[[ Material provided open ]]
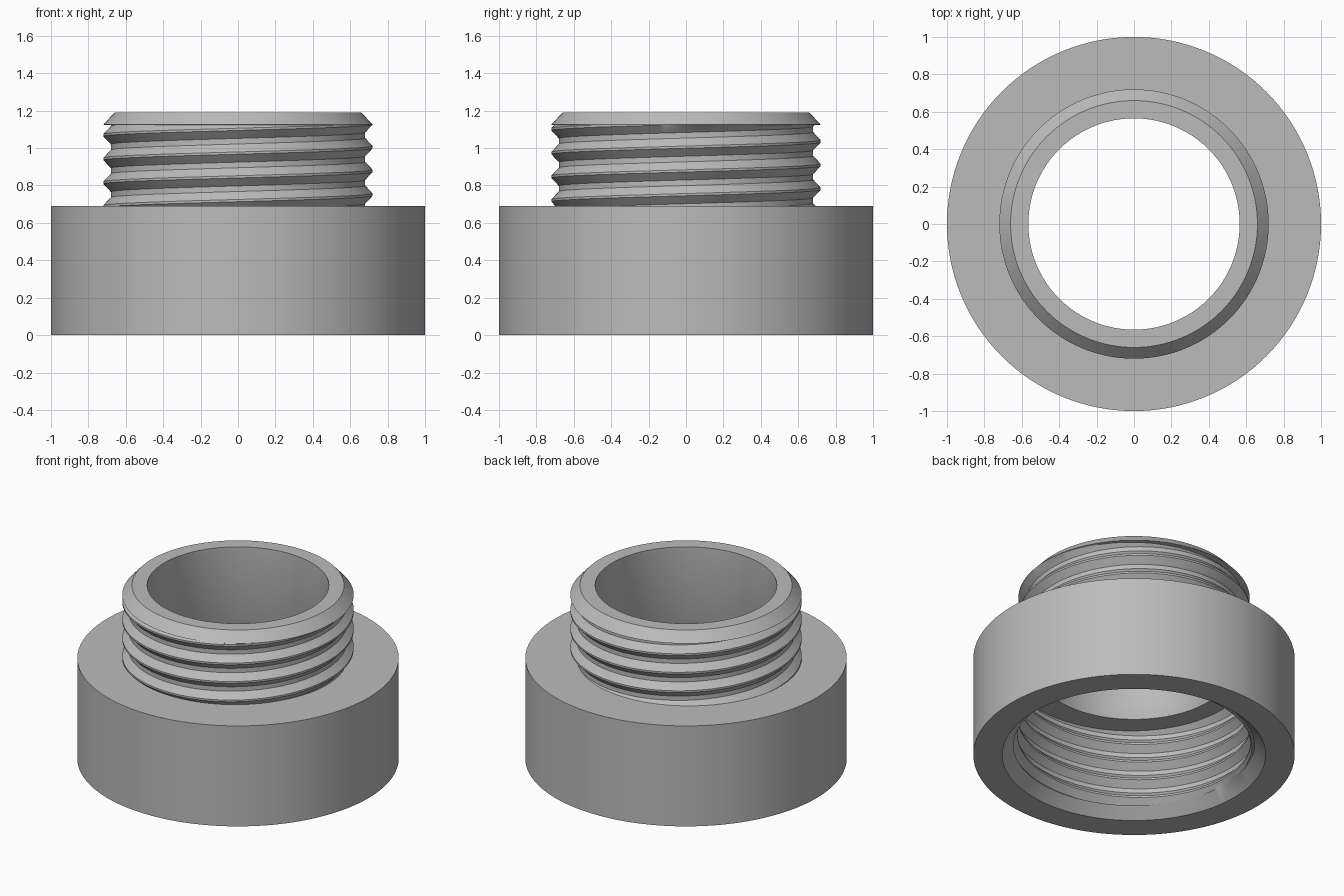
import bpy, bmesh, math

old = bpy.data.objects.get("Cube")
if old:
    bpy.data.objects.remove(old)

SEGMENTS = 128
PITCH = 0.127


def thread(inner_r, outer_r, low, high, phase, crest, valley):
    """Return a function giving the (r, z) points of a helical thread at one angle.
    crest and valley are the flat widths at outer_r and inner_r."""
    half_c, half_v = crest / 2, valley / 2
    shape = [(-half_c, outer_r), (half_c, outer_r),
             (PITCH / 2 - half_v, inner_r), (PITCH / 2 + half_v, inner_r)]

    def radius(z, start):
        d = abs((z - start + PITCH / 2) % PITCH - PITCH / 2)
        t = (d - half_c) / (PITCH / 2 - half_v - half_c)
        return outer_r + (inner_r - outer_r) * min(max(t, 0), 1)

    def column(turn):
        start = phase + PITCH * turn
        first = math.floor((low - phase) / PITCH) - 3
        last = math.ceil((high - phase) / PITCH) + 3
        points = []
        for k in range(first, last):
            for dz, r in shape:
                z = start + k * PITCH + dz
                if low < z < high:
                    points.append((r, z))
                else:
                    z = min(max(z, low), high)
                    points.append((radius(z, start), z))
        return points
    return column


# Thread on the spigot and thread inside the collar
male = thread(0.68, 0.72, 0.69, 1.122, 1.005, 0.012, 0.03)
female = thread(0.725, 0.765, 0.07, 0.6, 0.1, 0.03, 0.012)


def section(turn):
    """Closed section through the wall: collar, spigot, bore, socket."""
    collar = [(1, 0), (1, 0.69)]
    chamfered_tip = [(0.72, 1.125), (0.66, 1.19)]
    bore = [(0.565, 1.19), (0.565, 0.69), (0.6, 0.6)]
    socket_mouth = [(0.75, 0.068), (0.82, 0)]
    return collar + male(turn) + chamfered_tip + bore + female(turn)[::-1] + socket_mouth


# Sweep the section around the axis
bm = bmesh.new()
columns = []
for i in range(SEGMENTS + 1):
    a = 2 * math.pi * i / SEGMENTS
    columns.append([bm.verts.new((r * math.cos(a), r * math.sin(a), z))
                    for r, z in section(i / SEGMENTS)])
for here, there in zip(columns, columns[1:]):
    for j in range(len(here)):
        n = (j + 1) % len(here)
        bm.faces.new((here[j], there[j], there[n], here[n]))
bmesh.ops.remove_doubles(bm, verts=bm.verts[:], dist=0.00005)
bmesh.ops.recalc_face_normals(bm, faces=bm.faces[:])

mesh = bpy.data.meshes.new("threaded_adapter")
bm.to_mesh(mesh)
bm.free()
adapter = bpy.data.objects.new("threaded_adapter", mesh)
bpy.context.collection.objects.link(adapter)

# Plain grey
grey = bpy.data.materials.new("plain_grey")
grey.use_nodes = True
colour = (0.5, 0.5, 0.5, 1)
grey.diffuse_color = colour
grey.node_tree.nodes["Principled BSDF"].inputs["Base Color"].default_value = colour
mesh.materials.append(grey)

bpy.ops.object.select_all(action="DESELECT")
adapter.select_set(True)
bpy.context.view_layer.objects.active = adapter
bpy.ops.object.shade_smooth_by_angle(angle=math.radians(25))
[[ Material provided closed ]]
Problem ▸ Take exactly the lines from the one containing "columns.append([bm.verts.new((r * math.cos(a), r" through the one containing "mesh.materials.append(grey)" in the data above, and output them with nothing added.

Written response ▸
    columns.append([bm.verts.new((r * math.cos(a), r * math.sin(a), z))
                    for r, z in section(i / SEGMENTS)])
for here, there in zip(columns, columns[1:]):
    for j in range(len(here)):
        n = (j + 1) % len(here)
        bm.faces.new((here[j], there[j], there[n], here[n]))
bmesh.ops.remove_doubles(bm, verts=bm.verts[:], dist=0.00005)
bmesh.ops.recalc_face_normals(bm, faces=bm.faces[:])

mesh = bpy.data.meshes.new("threaded_adapter")
bm.to_mesh(mesh)
bm.free()
adapter = bpy.data.objects.new("threaded_adapter", mesh)
bpy.context.collection.objects.link(adapter)

# Plain grey
grey = bpy.data.materials.new("plain_grey")
grey.use_nodes = True
colour = (0.5, 0.5, 0.5, 1)
grey.diffuse_color = colour
grey.node_tree.nodes["Principled BSDF"].inputs["Base Color"].default_value = colour
mesh.materials.append(grey)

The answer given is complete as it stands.